Johannes Brahms’ Trio for Horn, Violin, and Piano, Op. 40 is not often played; it requires a real master of the French horn, of which Fons Verspaandonk most certainly is. The first three movements have a melancholy cast that demands great virtuosity in dynamics and subtle modulation. At the time of composing this work in 1865, the valve horn had appeared and quickly replaced the French horn. It was as if Brahms set out to illustrate that discarding the French horn might be a terrible mistake. The first and third movements might be interpreted as requiem for that horn, as neglected possibilities are explored. There is intense competition for dominance between horn and violin played with intensity and gripping bravura by Annebeth Webb. The horn duels the virtuoso violin with softness instead of volume. The second movement Scherzo allows a comic edge for both violin and horn while the piano, smoothly like gurgling stream, attempts to smooth over different interpretations of rural life. The Finale is all reversal. All three instruments agree that the hunt is the thing that brings all elements of Nature to a rousing, joyful climax. They all play unified full tilt! Brahms was so pleased with this chamber piece that he wrote no chamber music for the next eight years.

At the end of the Brahms piece, I remarked that pianist Alissa had a Franz Liszt profile. Three rows down someone laughed, smiled, and turned to me. “I’ll tell her that, after the concert,” he said. This was the pianist’s brother, who was an artist, sketching the whole time during the concert!

In the United States Ernȍ Dohnányi remains overshadowed by his pupil Béla Bartók.
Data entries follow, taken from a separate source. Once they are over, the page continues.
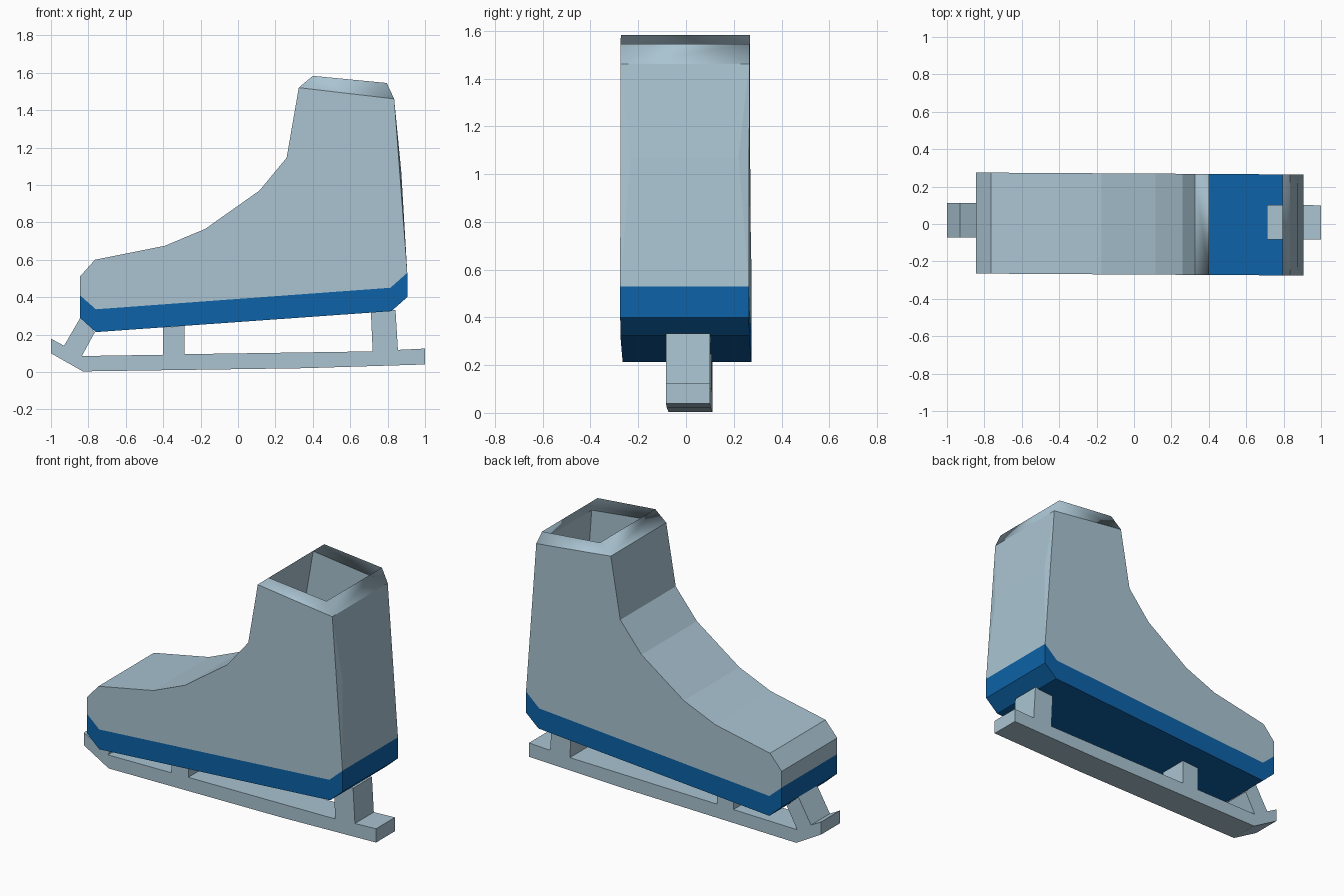
import bpy, bmesh

old = bpy.data.objects.get("Cube")
if old:
    bpy.data.objects.remove(old, do_unlink=True)


def material(name, rgb):
    m = bpy.data.materials.new(name)
    m.use_nodes = True
    m.diffuse_color = (*rgb, 1)
    m.node_tree.nodes["Principled BSDF"].inputs["Base Color"].default_value = (*rgb, 1)
    return m


ice_grey = material("ice grey", (0.40, 0.55, 0.64))
deep_blue = material("deep blue", (0.004, 0.122, 0.39))


def shell(name, path, mat, half, sides, gaps=(), centre=0.0, pinch=None, rim=()):
    """Sweep an x-z outline across y; sides lists the index loops of the flanks.
    Loops run counter-clockwise seen from the front; gaps are open segments."""
    bm = bmesh.new()

    def rail(sign):
        verts = []
        for i, (x, z) in enumerate(path):
            h = pinch[1] if pinch and i == pinch[0] else half
            verts.append(bm.verts.new((x, sign * h + centre - 0.006 * x, z)))
        return verts

    a, b = rail(-1), rail(1)
    n = len(path)
    for i in range(n):
        if i not in gaps:
            j = (i + 1) % n
            f = bm.faces.new((a[i], b[i], b[j], a[j]))
            f.smooth = i in rim
    for loop in sides:
        smooth = bool(rim) and loop == sides[-1]
        for f in (bm.faces.new([a[i] for i in loop]),
                  bm.faces.new([b[i] for i in reversed(loop)])):
            f.smooth = smooth
    # Keep a crisp crease where the soft rim meets the flat boot
    for e in bm.edges:
        if len({f.smooth for f in e.link_faces}) > 1:
            e.smooth = False
    mesh = bpy.data.meshes.new(name)
    bm.to_mesh(mesh)
    bm.free()
    mesh.materials.append(mat)
    obj = bpy.data.objects.new(name, mesh)
    bpy.context.collection.objects.link(obj)
    return obj


# Boot upper: hollow, open at the ankle, pinched halfway up the heel
toe_low, sole_front = (-0.845, 0.41), (-0.76, 0.335)
sole_back, heel_low = (0.815, 0.45), (0.905, 0.53)
boot = [(0.40, 1.583), (0.325, 1.52), (0.26, 1.145), (0.115, 0.97),
        (-0.175, 0.765), (-0.39, 0.675), (-0.765, 0.60), (-0.845, 0.51),
        toe_low, sole_front, sole_back, heel_low,
        (0.873, 1.07), (0.835, 1.46), (0.795, 1.545)]
heel, mid, top, last = 11, 12, 13, 14
shell("boot_upper", boot, ice_grey, 0.27,
      sides=[list(range(1, heel + 1)) + [top], [heel, mid, top], [0, 1, top, last]],
      gaps=(8, 9, 10, last), pinch=(mid, 0.225), rim=(0, top))

# Sole: blue tray closing the underside of the boot
sole = [toe_low, (-0.845, 0.29), (-0.76, 0.213), (0.82, 0.325),
        (0.905, 0.40), heel_low, sole_back, sole_front]
shell("sole", sole, deep_blue, 0.27,
      sides=[[0, 1, 2, 7], [7, 2, 3, 6], [6, 3, 4, 5]], gaps=(5, 6, 7))

# Blade: runner with curled toe and three posts, one solid profile
blade = [(-1, 0.178), (-1, 0.10), (-0.83, 0.003), (0.35, 0.02), (1, 0.04), (1, 0.125),
         (0.855, 0.118), (0.842, 0.332), (0.71, 0.332), (0.72, 0.11),
         (-0.285, 0.095), (-0.285, 0.246), (-0.40, 0.238), (-0.40, 0.092),
         (-0.835, 0.085), (-0.765, 0.213), (-0.84, 0.295), (-0.93, 0.14)]
shell("blade", blade, ice_grey, 0.092, sides=[list(range(len(blade)))], centre=0.014)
The former composed in the German manner, while the latter’s strident patriotism took him to embrace folk music with a more aggressive modern edge. Among the former’s enduring works is Sextet for Clarinet, Violin, Horn, Viola, Cello, and Piano, Op. 37 composed in 1935. This is sometimes referred to as the “jolly sextet.” The first movement opens with piano and cello, smoothly played in good volume by Laure Ledantec, in agreement, yet other instruments begin to chime in and attempt to create elbow room. Alissa Firsova’s piano just really can’t take all the other instruments too seriously as she plows onward, despite noisy distractions, especially the challenge by the violin of Marc Daniel van Biemen. Everyone is passionate about their own instrument, narcissistic in the second movement, and then in the third movement they all become sentimental about their instrument, even  Hein Wiedijk's clarinet and Vilém Kijonka's viola. (We already knew that Fons Verspaandonk on horn was good at that.) The Finale is a howler. Beginning as some whacko American hoedown, it turns into blues, then jazz, then waltz, and finally a crazy howl of blended anarchy that they all can somehow agree upon instead of demarcating their own territory or sound. And it’s the piano that leads them on their crazy joy ride to some unforeseen apocalypse of universal music.

This concert by such expert musicians, jostling with joy, was well beyond anything I expected….